__TASK STATEMENT__. Copy out every line of the records where the string "return" occurs.

__RECORDS SUPPLIED__.
|---|

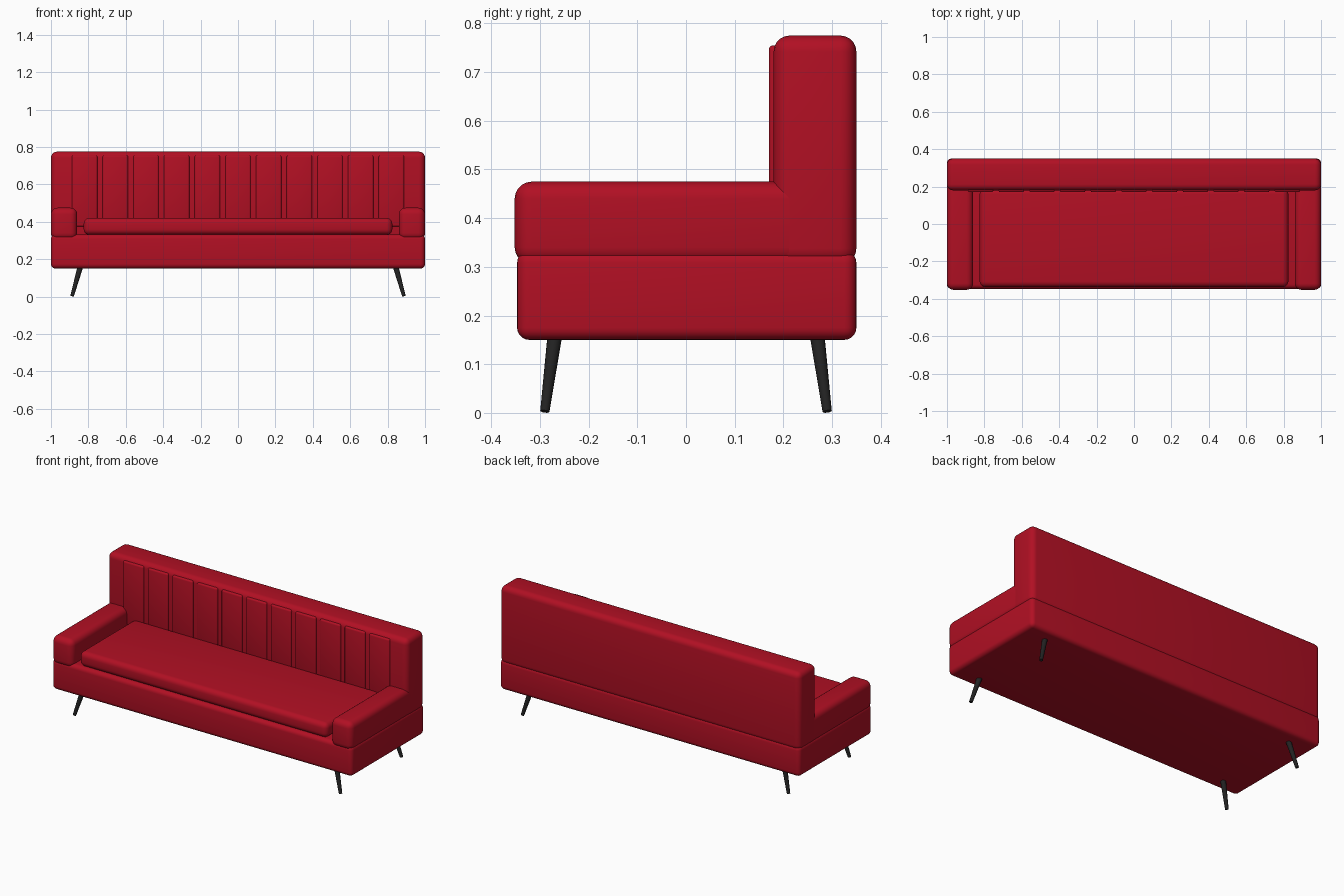
import bpy, bmesh, math
from mathutils import Vector

if "Cube" in bpy.data.objects:
    bpy.data.objects.remove(bpy.data.objects["Cube"])


def make_material(name, rgb):
    m = bpy.data.materials.new(name)
    m.diffuse_color = (*rgb, 1)
    m.use_nodes = True
    m.node_tree.nodes["Principled BSDF"].inputs["Base Color"].default_value = m.diffuse_color
    return m


red = make_material("red fabric", (0.44, 0.005, 0.017))
black = make_material("black wood", (0.016, 0.016, 0.016))


def finish(bm, name, mat):
    me = bpy.data.meshes.new(name)
    bm.to_mesh(me)
    bm.free()
    me.materials.append(mat)
    ob = bpy.data.objects.new(name, me)
    bpy.context.collection.objects.link(ob)
    bpy.ops.object.select_all(action='DESELECT')
    ob.select_set(True)
    bpy.context.view_layer.objects.active = ob
    bpy.ops.object.shade_smooth_by_angle(angle=math.radians(35))
    return ob


def rounded_box(name, lo, hi, radius, segments=5):
    lo, hi = Vector(lo), Vector(hi)
    bm = bmesh.new()
    bmesh.ops.create_cube(bm, size=1)
    for v in bm.verts:
        v.co = Vector((v.co[i] * (hi[i] - lo[i]) + (lo[i] + hi[i]) / 2 for i in range(3)))
    bmesh.ops.bevel(bm, geom=bm.edges[:], offset=radius, segments=segments,
                    profile=0.5, affect='EDGES')
    return finish(bm, name, red)


def leg(name, sx, sy):
    top = Vector((sx * 0.84, sy * 0.268, 0.17))
    foot = Vector((sx * 0.887, sy * 0.29, 0.003))
    axis = top - foot
    bm = bmesh.new()
    bmesh.ops.create_cone(bm, cap_ends=True, segments=16, radius1=0.0095,
                          radius2=0.0155, depth=axis.length)
    rot = axis.to_track_quat('Z', 'Y')
    for v in bm.verts:
        v.co = rot @ v.co + (top + foot) / 2
    finish(bm, name, black)


# Upholstered body
rounded_box("base", (-1, -0.347, 0.15), (1, 0.35, 0.333), 0.025)
rounded_box("backrest", (-1, 0.18, 0.305), (1, 0.35, 0.775), 0.033)
rounded_box("seat_cushion", (-0.825, -0.337, 0.33), (0.825, 0.19, 0.42), 0.03)
rounded_box("left_armrest", (-1, -0.352, 0.305), (-0.86, 0.25, 0.475), 0.035)
rounded_box("right_armrest", (0.86, -0.352, 0.305), (1, 0.25, 0.475), 0.035)

# Vertical padded channels on the backrest
for i in range(11):
    x = (i - 5) * 0.164
    rounded_box(f"back_channel_{i + 1}", (x - 0.068, 0.17, 0.375),
                (x + 0.068, 0.2, 0.755), 0.009, 3)

# Splayed tapered legs
for side, sx in (("left", -1), ("right", 1)):
    for end, sy in (("front", -1), ("back", 1)):
        leg(f"{end}_{side}_leg", sx, sy)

|---|

__RESULT FOR THIS EXERCISE__.
    return m
    return ob
    return finish(bm, name, red)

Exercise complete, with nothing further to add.